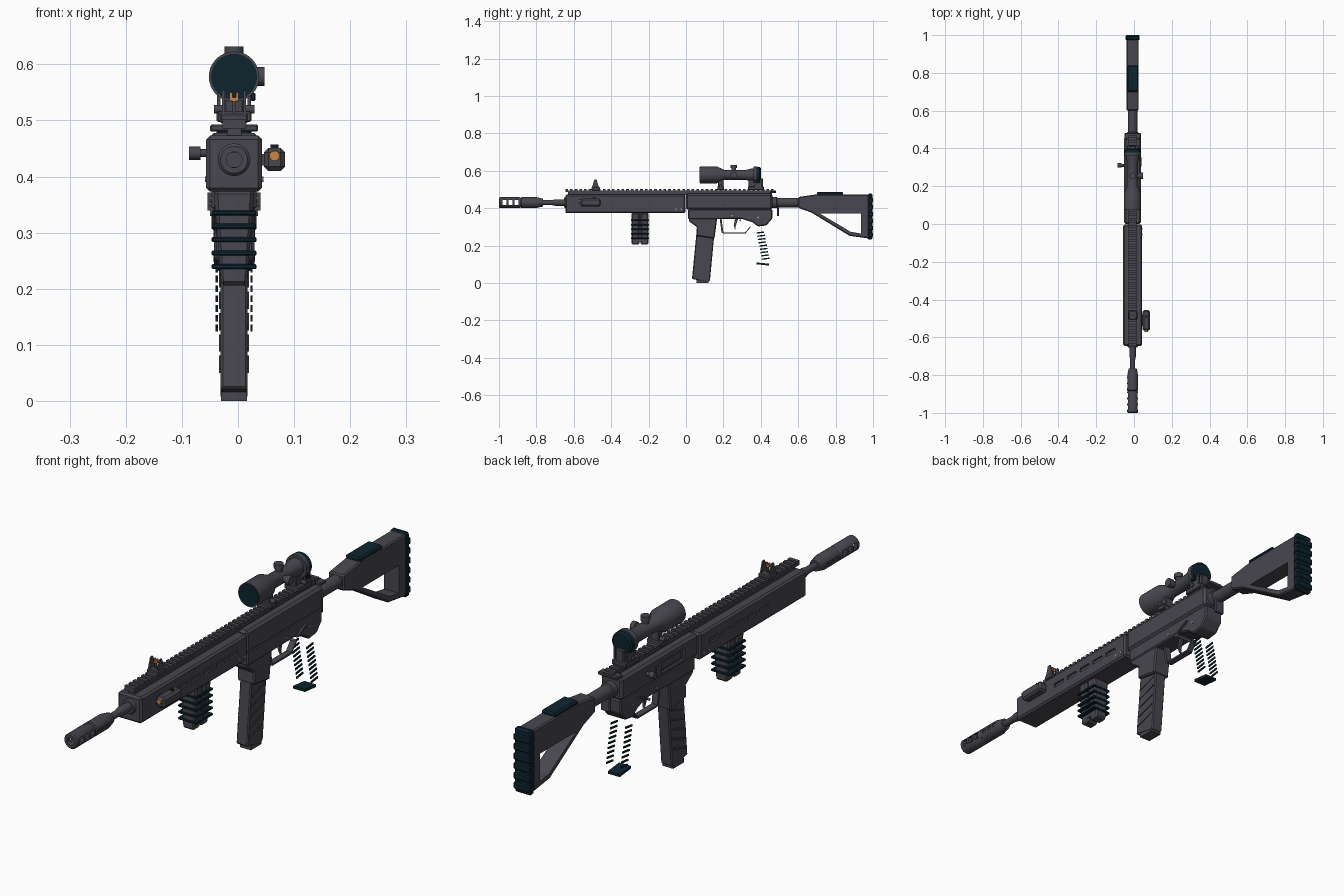
import bpy, bmesh, math
from mathutils import Vector

default_cube = bpy.data.objects.get("Cube")
if default_cube:
    bpy.data.objects.remove(default_cube, do_unlink=True)

CENTRE = -.007     # centre plane of the body
BORE = .43         # barrel height
SCOPE = .578       # sight tube height
SIDES = (-1, 1)


def material(name, *colour):
    mat = bpy.data.materials.new(name)
    mat.use_nodes = True
    mat.diffuse_color = (*colour, 1)
    mat.node_tree.nodes["Principled BSDF"].inputs["Base Color"].default_value = (*colour, 1)
    return mat


GREY = material("gunmetal grey", .065, .063, .078)
TEAL = material("dark teal rubber", .004, .018, .028)
ORANGE = material("orange", .6, .24, .045)
STEEL = material("light steel", .3, .3, .32)


def finish(name, bm, mat, bevel=0):
    bmesh.ops.recalc_face_normals(bm, faces=bm.faces)
    if bevel:
        sharp = [edge for edge in bm.edges if edge.is_manifold and edge.calc_face_angle() > .5]
        bmesh.ops.bevel(bm, geom=sharp, offset=bevel, segments=1, affect='EDGES', clamp_overlap=True)
    mesh = bpy.data.meshes.new(name)
    bm.to_mesh(mesh)
    bm.free()
    mesh.materials.append(mat)
    obj = bpy.data.objects.new(name, mesh)
    bpy.context.collection.objects.link(obj)
    return obj


def add_prism(bm, outline, width, middle=CENTRE):
    """Extrude a side outline of (y, z) points across the body."""
    ends = [[bm.verts.new((middle + side * width / 2, y, z)) for y, z in outline] for side in SIDES]
    for end in ends:
        bm.faces.new(end)
    for i in range(len(outline)):
        bm.faces.new((ends[0][i - 1], ends[0][i], ends[1][i], ends[1][i - 1]))


def prism(name, outline, width, mat=GREY, bevel=0, middle=CENTRE):
    bm = bmesh.new()
    add_prism(bm, outline, width, middle)
    return finish(name, bm, mat, bevel)


def slanted(y, z, length, height, rise=0):
    """Outline of a bar, its lower front corner at (y, z)."""
    return [(y, z), (y + length, z + rise), (y + length, z + rise + height), (y, z + height)]


def block(name, y, z, length, height, width, mat=GREY, bevel=0, middle=CENTRE):
    return prism(name, slanted(y, z, length, height), width, mat, bevel, middle)


def bars(name, outlines, width, mat=GREY, bevel=0, middle=CENTRE):
    """Several bars joined in one object."""
    bm = bmesh.new()
    for outline in outlines:
        add_prism(bm, outline, width, middle)
    return finish(name, bm, mat, bevel)


def lathe(name, stations, centre, mat=GREY, axis='y', sides=32):
    """Solid of revolution from (distance, radius) stations."""
    bm = bmesh.new()
    along = Vector([axis == letter for letter in 'xyz'])
    across = along.orthogonal().normalized()
    other = along.cross(across)
    turns = [math.tau * i / sides for i in range(sides)]
    rings = [[bm.verts.new(Vector(centre) + along * distance
                           + (across * math.cos(turn) + other * math.sin(turn)) * radius)
              for turn in turns] for distance, radius in stations]
    for ring, following in zip(rings, rings[1:]):
        for i in range(sides):
            bm.faces.new((ring[i - 1], ring[i], following[i], following[i - 1]))
    bm.faces.new(rings[0])
    bm.faces.new(rings[-1])
    obj = finish(name, bm, mat)
    bpy.ops.object.select_all(action='DESELECT')
    obj.select_set(True)
    bpy.context.view_layer.objects.active = obj
    bpy.ops.object.shade_smooth_by_angle(angle=math.radians(35))
    return obj


def rod(name, start, end, radius, centre, mat=GREY, axis='y', sides=32):
    return lathe(name, [(start, radius), (end, radius)], centre, mat, axis, sides)


def cut(target, cutter):
    modifier = target.modifiers.new("cut", 'BOOLEAN')
    modifier.operation, modifier.solver, modifier.object = 'DIFFERENCE', 'EXACT', cutter
    bpy.context.view_layer.update()
    graph = bpy.context.evaluated_depsgraph_get()
    carved = bpy.data.meshes.new_from_object(target.evaluated_get(graph))
    target.modifiers.clear()
    target.data = carved
    bpy.data.objects.remove(cutter, do_unlink=True)


def steps(start, spacing, count):
    return [start + spacing * i for i in range(count)]


# Muzzle brake with through ports, slotted collar and barrel
barrel_line = (CENTRE, 0, BORE)
brake = lathe("muzzle_brake", [(-.9, .014), (-1, .014), (-1, .024), (-.995, .029), (-.89, .029), (-.88, .024)],
              barrel_line)
cut(brake, bars("ports", [slanted(y, BORE - .013, .022, .026) for y in steps(-.982, .032, 3)], .2))
collar = lathe("muzzle_collar", [(-.885, .024), (-.88, .029), (-.8, .029), (-.765, .021)], barrel_line)
for side in SIDES:
    cut(collar, bars("collar_slots", [slanted(y, BORE - .006, .02, .012) for y in steps(-.868, .03, 3)],
                     .012, middle=CENTRE + side * .031))
lathe("barrel", [(-.78, .013), (-.72, .013), (-.7, .017), (-.64, .017)], barrel_line)
lathe("barrel_nut", [(-.653, .025), (-.64, .031)], barrel_line)

# Handguard with side slots
guard = block("handguard", -.645, .373, .642, .1, .1, GREY, .007)
for side in SIDES:
    cut(guard, bars("guard_slots", [slanted(y, .417, .055, .016) for y in steps(-.42, .076, 5)],
                    .02, middle=CENTRE + side * .053))

# Toothed top rail on a narrow base
bars("rail_teeth", [slanted(y, .494, .014, .009) for y in steps(-.645, .025, 45)], .042)
block("top_rail", -.645, .486, 1.125, .009, .042)
block("rail_base", -.63, .47, 1.09, .018, .026)

# Front sight with two wings and a notched bead
block("front_sight_base", -.505, .495, .045, .018, .05, GREY, .003)
for side in SIDES:
    prism("front_sight_wing", [(-.503, .51), (-.465, .51), (-.478, .553), (-.49, .553)],
          .005, middle=CENTRE + side * .019)
    block("front_sight_bead_tip", -.488, .535, .008, .015, .005, ORANGE, middle=CENTRE + side * .0055)
block("front_sight_bead", -.488, .535, .008, .006, .016, ORANGE)
block("front_sight_post", -.488, .51, .008, .026, .006)

# Side lamp
LAMP = .065
block("lamp_body", -.565, .41, .11, .041, .038, GREY, .008, LAMP)
rod("lamp_lens", -.571, -.56, .009, (LAMP, 0, .437), ORANGE)
rod("lamp_button", .448, .457, .007, (LAMP, -.49, 0), TEAL, 'z')
block("lamp_clamp", -.54, .42, .06, .02, .012, middle=LAMP - .021)

# Fore grip of two tapered lobes with rubber ribs
for y in (-.292, -.243):
    lobe = block("fore_grip_lobe", y, .206, .043, .17, .072, GREY, .007)
    for vertex in lobe.data.vertices:
        if vertex.co.z < .22:
            vertex.co.x = CENTRE + (vertex.co.x - CENTRE) * .65
    bars("fore_grip_ribs", [slanted(y - .003, z, .049, .009) for z in steps(.235, .024, 5)], .08, TEAL, .002)
block("fore_grip_core", -.26, .22, .03, .156, .05)

# Receiver, upper with ejection port and lower with magazine well
upper = block("upper_receiver", 0, .392, .462, .086, .09, GREY, .009)
cut(upper, block("ejection_cut", .08, .41, .16, .042, .02, middle=CENTRE - .046))
block("bolt_cover", .1, .417, .135, .029, .011, GREY, .002, CENTRE - .035)
prism("lower_receiver", [(.012, .395), (.012, .34), (.3, .342), (.355, .325), (.385, .302), (.43, .308),
                         (.462, .345), (.462, .395)], .08, GREY, .005)
prism("magazine_well", [(.015, .37), (.015, .33), (.058, .3), (.055, .252), (.152, .237), (.17, .37)],
      .072, GREY, .005)

# Magazine with slanted side ribs
prism("magazine", [(.055, .26), (.15, .245), (.128, .012), (.112, .004), (.032, .022)], .048, GREY, .004)
block("magazine_base", .055, 0, .065, .016, .046)
bars("magazine_ribs", [slanted(.036 + z / 9, z, .08, .006, .025) for z in steps(.05, .038, 5)], .054)

# Trigger and its guard
block("trigger_guard", .2, .264, .12, .007, .024)
prism("trigger_guard_front", [(.18, .345), (.19, .27), (.2, .264), (.2, .271), (.19, .345)], .024)
prism("trigger_guard_rear", slanted(.316, .264, .03, .007, .035), .024)
prism("trigger", [(.262, .345), (.255, .305), (.265, .282), (.266, .306), (.28, .345)], .01)

# Pins and selector on both sides
for y, z in ((.245, .36), (.29, .335), (.385, .35), (.33, .355)):
    rod("receiver_pin", -.043, .043, .005, (CENTRE, y, z), STEEL, 'x', 10)
for y in (-.055, -.025):
    rod("handguard_pin", -.052, .052, .005, (CENTRE, y, .395), STEEL, 'x', 10)
prism("selector_lever", slanted(.305, .34, .05, .008, .024), .094)

# Cocking knob, deflector and rear charging handle
knob_centre = (CENTRE, .31, .442)
rod("cocking_knob", -.08, -.06, .012, knob_centre, axis='x', sides=16)
rod("cocking_stem", -.062, -.04, .007, knob_centre, axis='x', sides=16)
block("case_deflector", .222, .405, .038, .045, .014, GREY, .004, CENTRE - .04)
block("charging_handle", .45, .48, .032, .013, .086, GREY, .003)

# Buffer tube and sling plate
lathe("buffer_tube", [(.455, .03), (.485, .03), (.487, .025), (.61, .025)], (CENTRE, 0, BORE))
block("sling_plate", .486, .357, .011, .083, .04, GREY, .003)

# Stock with open window, cheek pad and ribbed butt pad
stock = prism("stock", [(.6, .46), (.6, .402), (.67, .377), (.875, .252), (.978, .238), (.978, .474), (.7, .474)],
              .064, GREY, .005)
cut(stock, prism("stock_window", [(.715, .372), (.88, .274), (.935, .265), (.935, .372)], .2))
block("cheek_pad", .7, .468, .14, .019, .062, TEAL, .006)
block("butt_pad", .972, .232, .024, .247, .07, TEAL, .007)
bars("butt_pad_ribs", [slanted(.973, z, .027, .026) for z in steps(.245, .037, 6)], .074, TEAL, .004)

# Rubber strips and foot plate of the rear grip
for side in SIDES:
    bars("rear_grip_strips", [slanted(.431 - z / 5, z, .04, .007, .005) for z in steps(.124, .0175, 9)],
         .004, TEAL, middle=CENTRE + side * .031)
prism("rear_grip_foot", slanted(.377, .1, .068, .01, -.007), .05, TEAL)

# Telescopic sight with turrets
scope_line = (CENTRE, 0, SCOPE)
lathe("scope_body", [(.075, .045), (.165, .045), (.205, .027), (.32, .027), (.345, .033), (.36, .033)], scope_line)
rod("scope_rear_ring", .36, .378, .044, scope_line)
rod("scope_front_lens", .073, .08, .041, scope_line, TEAL)
lathe("scope_eye_cup", [(.376, .044), (.394, .043), (.4, .036)], scope_line, TEAL)
turret = [(.02, .013), (.036, .013), (.036, .017), (.054, .017)]
for axis in 'zx':
    lathe("scope_turret", turret, (CENTRE, .255, SCOPE), GREY, axis)

# Sight mounts with clamps and cross screws
for y, length in ((.172, .028), (.335, .077)):
    block("scope_mount", y, .51, length, .05, .034, GREY, .003)
    block("mount_clamp", y - .004, .497, length + .008, .019, .062, GREY, .003)
    rod("clamp_screw", -.036, .036, .008, (CENTRE, y + length / 2, .52), axis='x', sides=12)
for side in SIDES:
    block("rear_sight_blade", .37, .51, .035, .05, .006, middle=CENTRE + side * .027)
block("rear_sight_dial", .375, .535, .02, .014, .009, TEAL, .002, CENTRE + .034)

### BRIEF:
Look above for the line with "0), TEAL, 'z')" and the line with "# Receiver, upper". Write out those two lines and all the lines between them, exactly, and no others.

### WRITTEN RESPONSE:
rod("lamp_button", .448, .457, .007, (LAMP, -.49, 0), TEAL, 'z')
block("lamp_clamp", -.54, .42, .06, .02, .012, middle=LAMP - .021)

# Fore grip of two tapered lobes with rubber ribs
for y in (-.292, -.243):
    lobe = block("fore_grip_lobe", y, .206, .043, .17, .072, GREY, .007)
    for vertex in lobe.data.vertices:
        if vertex.co.z < .22:
            vertex.co.x = CENTRE + (vertex.co.x - CENTRE) * .65
    bars("fore_grip_ribs", [slanted(y - .003, z, .049, .009) for z in steps(.235, .024, 5)], .08, TEAL, .002)
block("fore_grip_core", -.26, .22, .03, .156, .05)

# Receiver, upper with ejection port and lower with magazine well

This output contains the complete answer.